By 10:30 I possessed the record and decided to stop at Clover Donuts, a coffee shop near the bus stop.  That’s where I ran into Mrs. Moskowitz.  She waved me over to the counter, pointing to an empty stool.  I sat down beside her and ordered a cup of tea.

She didn’t ask why I wasn’t in school.

That’s probably because Virginia (“Ginny”) McClellan Moskowitz had other things on her mind, like history.  In fact she was the city historian.  She knew everything related to Mt. Vernon’s past and present, as befitted a woman born and bred there.  Mrs. Moskowitz had grown up in a family of city fathers.  Her childhood and much of her adulthood were spent in a large Victorian house with three generations of McClellans.  After World War II, she married Dr. Eugene Moskowitz and they continued to live in the house.

Virginia McClellan (left column, fourth down)
 Mt. Vernon High School yearbook, 1933

During the early 1970s Mrs. Moskowitz became especially busy.  In advance of the U.S. Bicentennial, the federal government dispensed millions of dollars to support local history initiatives.  Mrs. Moskowitz would use her allotment to mount several exhibitions and organize the old stuff that was pouring in.  She needed a lot of help.  The previous summer I had volunteered in her fiefdom, the Local History Room. 

In that room, the wooden file cabinets were packed with papers, the tables piled with maps and photographs, and the display cases filled with medals, plaques, and old silver.  Mrs. Moskowitz definitely had a plan, though.  She was working on it.

And now here we were in Clover Donuts. 

“Nice to see you,” she said cheerfully.

I explained about being sick and the unfortunate situation of having to run an errand in such bad weather.  I didn’t mention Joni Mitchell.

Mrs. Moskowitz leaned close and said with a smile:  “You could probably use some cumis.”  That’s how I imagined the word, based on her pronunciation.  But no.  

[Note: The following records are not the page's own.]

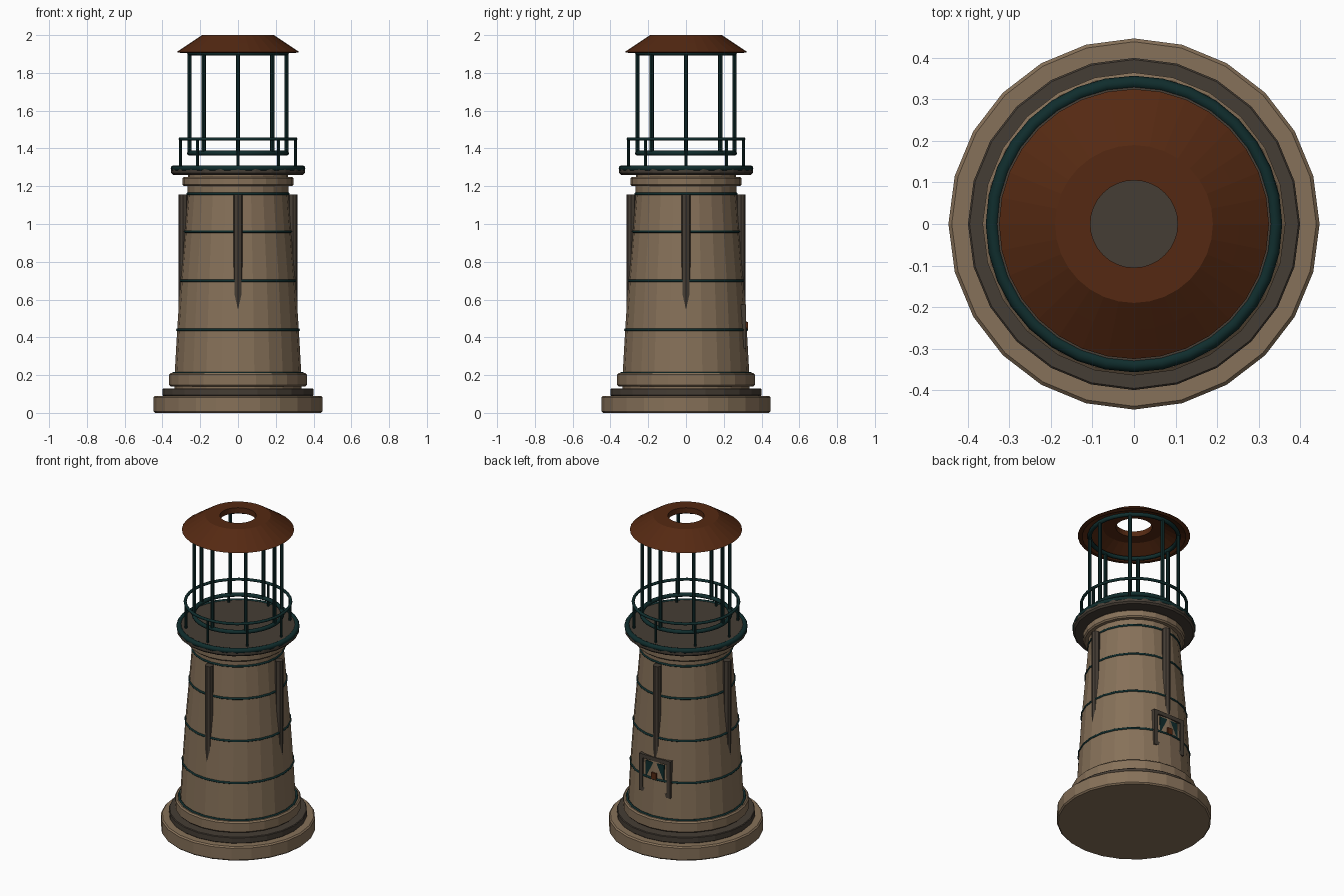
import bpy
import bmesh
from math import cos, sin, pi

if "Cube" in bpy.data.objects:
    bpy.data.objects.remove(bpy.data.objects["Cube"])


def material(name, rgb):
    mat = bpy.data.materials.new(name)
    mat.use_nodes = True
    mat.diffuse_color = (*rgb, 1)
    mat.node_tree.nodes["Principled BSDF"].inputs["Base Color"].default_value = (*rgb, 1)
    return mat


STONE = material("tan stone", (0.24, 0.165, 0.1))
DARK = material("dark stone", (0.06, 0.047, 0.035))
METAL = material("dark teal metal", (0.005, 0.026, 0.026))
ROOF = material("rust red", (0.09, 0.022, 0.006))


def finish(bm, name, mat):
    bmesh.ops.recalc_face_normals(bm, faces=bm.faces)
    mesh = bpy.data.meshes.new(name)
    bm.to_mesh(mesh)
    bm.free()
    mesh.materials.append(mat)
    obj = bpy.data.objects.new(name, mesh)
    bpy.context.collection.objects.link(obj)
    return obj


def lathe(name, profile, mat, sides=24, closed=False):
    """Revolve (radius, z) points; an open profile gets flat end caps."""
    bm = bmesh.new()
    rings = [[bm.verts.new((r * cos(2 * pi * i / sides), r * sin(2 * pi * i / sides), z))
              for i in range(sides)] for r, z in profile]
    pairs = list(zip(rings, rings[1:]))
    if closed:
        pairs.append((rings[-1], rings[0]))
    else:
        bm.faces.new(rings[0])
        bm.faces.new(rings[-1])
    for a, b in pairs:
        for i in range(sides):
            j = (i + 1) % sides
            bm.faces.new((a[i], a[j], b[j], b[i]))
    return finish(bm, name, mat)


def slab(name, radius, low, high, mat, edge=0.008):
    """Round slab with chamfered rims."""
    return lathe(name, [(radius - edge, low), (radius, low + edge),
                        (radius, high - edge), (radius - edge, high)], mat)


def ring(name, radius, z, thick, mat, sides=32):
    section = [(radius + thick * cos(k * pi / 4), z + thick * sin(k * pi / 4)) for k in range(8)]
    obj = lathe(name, section, mat, sides, closed=True)
    obj.data.shade_smooth()
    return obj


def posts(name, count, radius, thick, low, high, mat):
    """Upright round bars spaced evenly around the axis."""
    for n in range(count):
        a = 2 * pi * n / count
        obj = lathe(f"{name}_{n + 1}", [(thick, low), (thick, high)], mat, 8)
        obj.location = (radius * cos(a), radius * sin(a), 0)


def box(name, x, y, z, mat):
    """Box from (low, high) extents on each axis."""
    bm = bmesh.new()
    bmesh.ops.create_cube(bm, size=1)
    for v in bm.verts:
        v.co = [(lo + hi) / 2 + c * (hi - lo) for c, (lo, hi) in zip(v.co, (x, y, z))]
    return finish(bm, name, mat)


# Stepped base
slab("base_step", 0.447, 0, 0.09, STONE)
slab("base_ledge", 0.4, 0.09, 0.13, DARK, 0.004)
slab("plinth", 0.365, 0.14, 0.21, STONE)

# Tapering tower, running inside the plinth and collar
lathe("tower", [(0.335, 0.12), (0.335, 0.21), (0.322, 0.44), (0.305, 0.7),
                (0.283, 0.96), (0.267, 1.16), (0.265, 1.27)], STONE)
for n, (r, z) in enumerate([(0.342, 0.21), (0.321, 0.44), (0.304, 0.7),
                            (0.282, 0.96), (0.266, 1.16)]):
    ring(f"tower_band_{n + 1}", r, z, 0.007, METAL, 24)

# Round buttresses that sink into the tower
posts("buttress", 4, 0.29, 0.025, 0.5, 1.155, DARK)

# Gallery deck and railing
slab("collar", 0.295, 1.2, 1.25, STONE)
slab("gallery_deck", 0.354, 1.26, 1.306, DARK, 0.01)
ring("gallery_rim", 0.341, 1.295, 0.016, METAL)
posts("rail_post", 8, 0.305, 0.008, 1.3, 1.45, METAL)
ring("handrail", 0.306, 1.45, 0.009, METAL)

# Open lantern cage
ring("lantern_lower_ring", 0.257, 1.375, 0.013, METAL)
posts("lantern_post", 8, 0.257, 0.011, 1.365, 1.915, METAL)
ring("lantern_upper_ring", 0.257, 1.905, 0.013, METAL)

# Hollow roof with a central vent
lathe("roof", [(0.325, 1.91), (0.255, 1.957), (0.19, 2.0), (0.105, 2.0),
               (0.105, 1.965), (0.18, 1.965), (0.3, 1.905)], ROOF, 32, closed=True)

# Rear door: frame, panel and latch, partly sunk in the wall
for side, name in ((1, "left"), (-1, "right")):
    box(f"door_jamb_{name}", sorted((side * 0.085, side * 0.11)), (0.27, 0.317), (0.34, 0.575), DARK)
for name, z in (("door_lintel", (0.55, 0.575)), ("door_sill", (0.34, 0.365))):
    box(name, (-0.11, 0.11), (0.27, 0.317), z, DARK)
box("door_panel", (-0.066, 0.066), (0.27, 0.314), (0.35, 0.54), METAL)
box("door_latch", (-0.017, 0.017), (0.29, 0.328), (0.44, 0.48), ROOF)
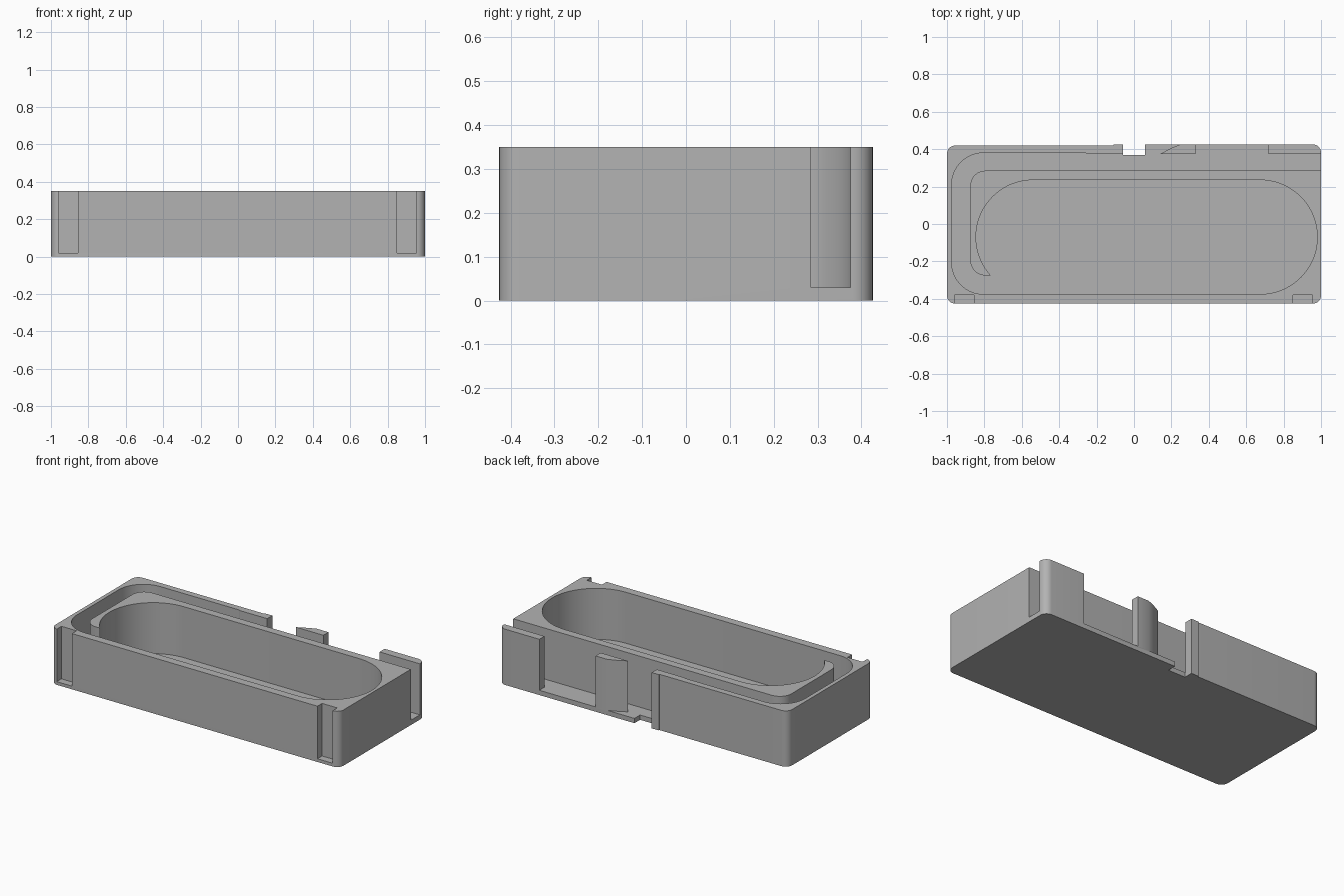
import bpy, bmesh, math

cube = bpy.data.objects.get("Cube")
if cube:
    bpy.data.objects.remove(cube, do_unlink=True)

HEIGHT, FLOOR, BACK = 0.35, 0.03, 0.426

grey = bpy.data.materials.new("plain_grey")
grey.use_nodes = True
grey.diffuse_color = (0.45, 0.45, 0.45, 1)
grey.node_tree.nodes["Principled BSDF"].inputs["Base Color"].default_value = (0.45, 0.45, 0.45, 1)


def arc(cx, cy, r, start, end, steps):
    """Points on an arc, angles in degrees."""
    angles = [math.radians(start + (end - start) * i / steps) for i in range(steps + 1)]
    return [(cx + r * math.cos(a), cy + r * math.sin(a)) for a in angles]


def prism(name, outline, z0, z1):
    """Extrude a closed plan outline from z0 to z1."""
    bm = bmesh.new()
    face = bm.faces.new([bm.verts.new((x, y, z0)) for x, y in outline])
    top = bmesh.ops.extrude_face_region(bm, geom=[face])["geom"]
    verts = [v for v in top if isinstance(v, bmesh.types.BMVert)]
    bmesh.ops.translate(bm, verts=verts, vec=(0, 0, z1 - z0))
    bmesh.ops.recalc_face_normals(bm, faces=bm.faces)
    mesh = bpy.data.meshes.new(name)
    bm.to_mesh(mesh)
    bm.free()
    mesh.materials.append(grey)
    obj = bpy.data.objects.new(name, mesh)
    bpy.context.collection.objects.link(obj)
    return obj


def cut(target, cutter):
    """Subtract the cutter from the target and remove it."""
    mod = target.modifiers.new("cut", "BOOLEAN")
    mod.operation, mod.solver, mod.object = "DIFFERENCE", "EXACT", cutter
    cutter.hide_render = True
    bpy.context.view_layer.objects.active = target
    bpy.ops.object.modifier_apply(modifier=mod.name)
    bpy.data.objects.remove(cutter, do_unlink=True)


# Outer block: rounded corners, a slot in the back and a slightly proud post beside it
r = 0.045
block = (arc(1 - r, BACK - r, r, 0, 90, 8)
         + [(0.06, BACK), (0.06, 0.37), (-0.06, 0.37), (-0.06, BACK), (-0.11, BACK), (-0.11, 0.42)]
         + arc(-1 + r, 0.42 - r, r, 90, 180, 8)
         + arc(-1 + r, -BACK + r, r, 180, 270, 8)
         + arc(1 - r, -BACK + r, r, 270, 360, 8))
housing = prism("housing", block, 0, HEIGHT)

# Spiral cavity: side outlet, open back with a wedge left standing, outer wall,
# long oval well, then the inner wall of the channel back to the outlet
cavity = ([(1.1, 0.375), (0.72, 0.375), (0.72, 0.5), (0.33, 0.5), (0.33, 0.375),
           (0.14, 0.375), (0.2, 0.406), (0.25, BACK), (0.25, 0.5), (0, 0.5), (0, 0.375)]
          + [(-0.25, 0.375), (-0.26, 0.38)]
          + arc(-0.805, 0.21, 0.17, 90, 180, 16)
          + arc(-0.805, -0.205, 0.17, 180, 270, 16)
          + arc(0.675, -0.07, 0.305, -90, 90, 40)
          + arc(-0.54, -0.07, 0.305, 90, 222, 32)
          + arc(-0.795, -0.195, 0.08, 270, 180, 12)
          + arc(-0.795, 0.205, 0.08, 180, 90, 12)
          + [(1.1, 0.285)])
cut(housing, prism("cavity_cutter", cavity, FLOOR, 0.5))

# Front clip recesses
for x0, x1 in ((-0.96, -0.855), (0.85, 0.955)):
    recess = [(x0, -0.5), (x1, -0.5), (x1, -0.38), (x0, -0.38)]
    cut(housing, prism("recess_cutter", recess, 0.02, 0.5))

# Smooth the curved walls and keep the edges crisp
bpy.ops.object.select_all(action="DESELECT")
housing.select_set(True)
bpy.context.view_layer.objects.active = housing
bpy.ops.object.shade_smooth_by_angle(angle=math.radians(25))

“K-U-M-Y-S-S,” she spelled enthusiastically, then added:  “Unfortunately, you’re about 50 years too late!”  

Indeed, I was very late for Kumyss, a sparkling milk drink popularized by Mount Vernon’s first mayor, Dr. Edward F. Brush, as a cure for asthma, chest colds, indigestion, tuberculosis, malnutrition, and anything else that ailed anyone anywhere.  It was a classic nineteenth century patent medicine. 

Kumyss is made by fermenting unpasteurized cow’s milk.  The addition of yeast and sugar makes the drink fizzy and slightly alcoholic.  According to Dr. Brush, the healing powers of Kumyss were known to Homer, the nomadic tribes of Russia and Asia, Marco Polo, the Crim Tartars and the Uzbeks.

 Advertisement for Kumyss, circa World War I

Dr. Brush became interested in Kumyss during the 1870s and published a book called Kumyss or Russian Milk Wine.  Subsequently he began to promote the drink, created a market, and built a Kumyss factory in Mt. Vernon.  The sales made him a millionaire.  Meanwhile, he continued to practice medicine, specializing in pulmonary diseases.

However, he also loved being mayor and was reelected on the Republican ticket twice after an abbreviated first term, 1892-4.   

The rage for Kumyss ran through World War I, then started to decline.

But Mrs. Moskowitz kept the story alive.  And she found the perfect moment to tell it.  I can still hear her chatting about Dr. Brush while we drank our tea in Clover Donuts.  The windows were fogged, the sidewalks needed salt, and the twentieth century marched on, looking for a new cure.  

Mayor Edward F. Brush, early twentieth century

More Mt. Vernon posts: 11/8/17; 6/28/17; 5/18/16; 9/27/16; 12/29/15/; 11/2/15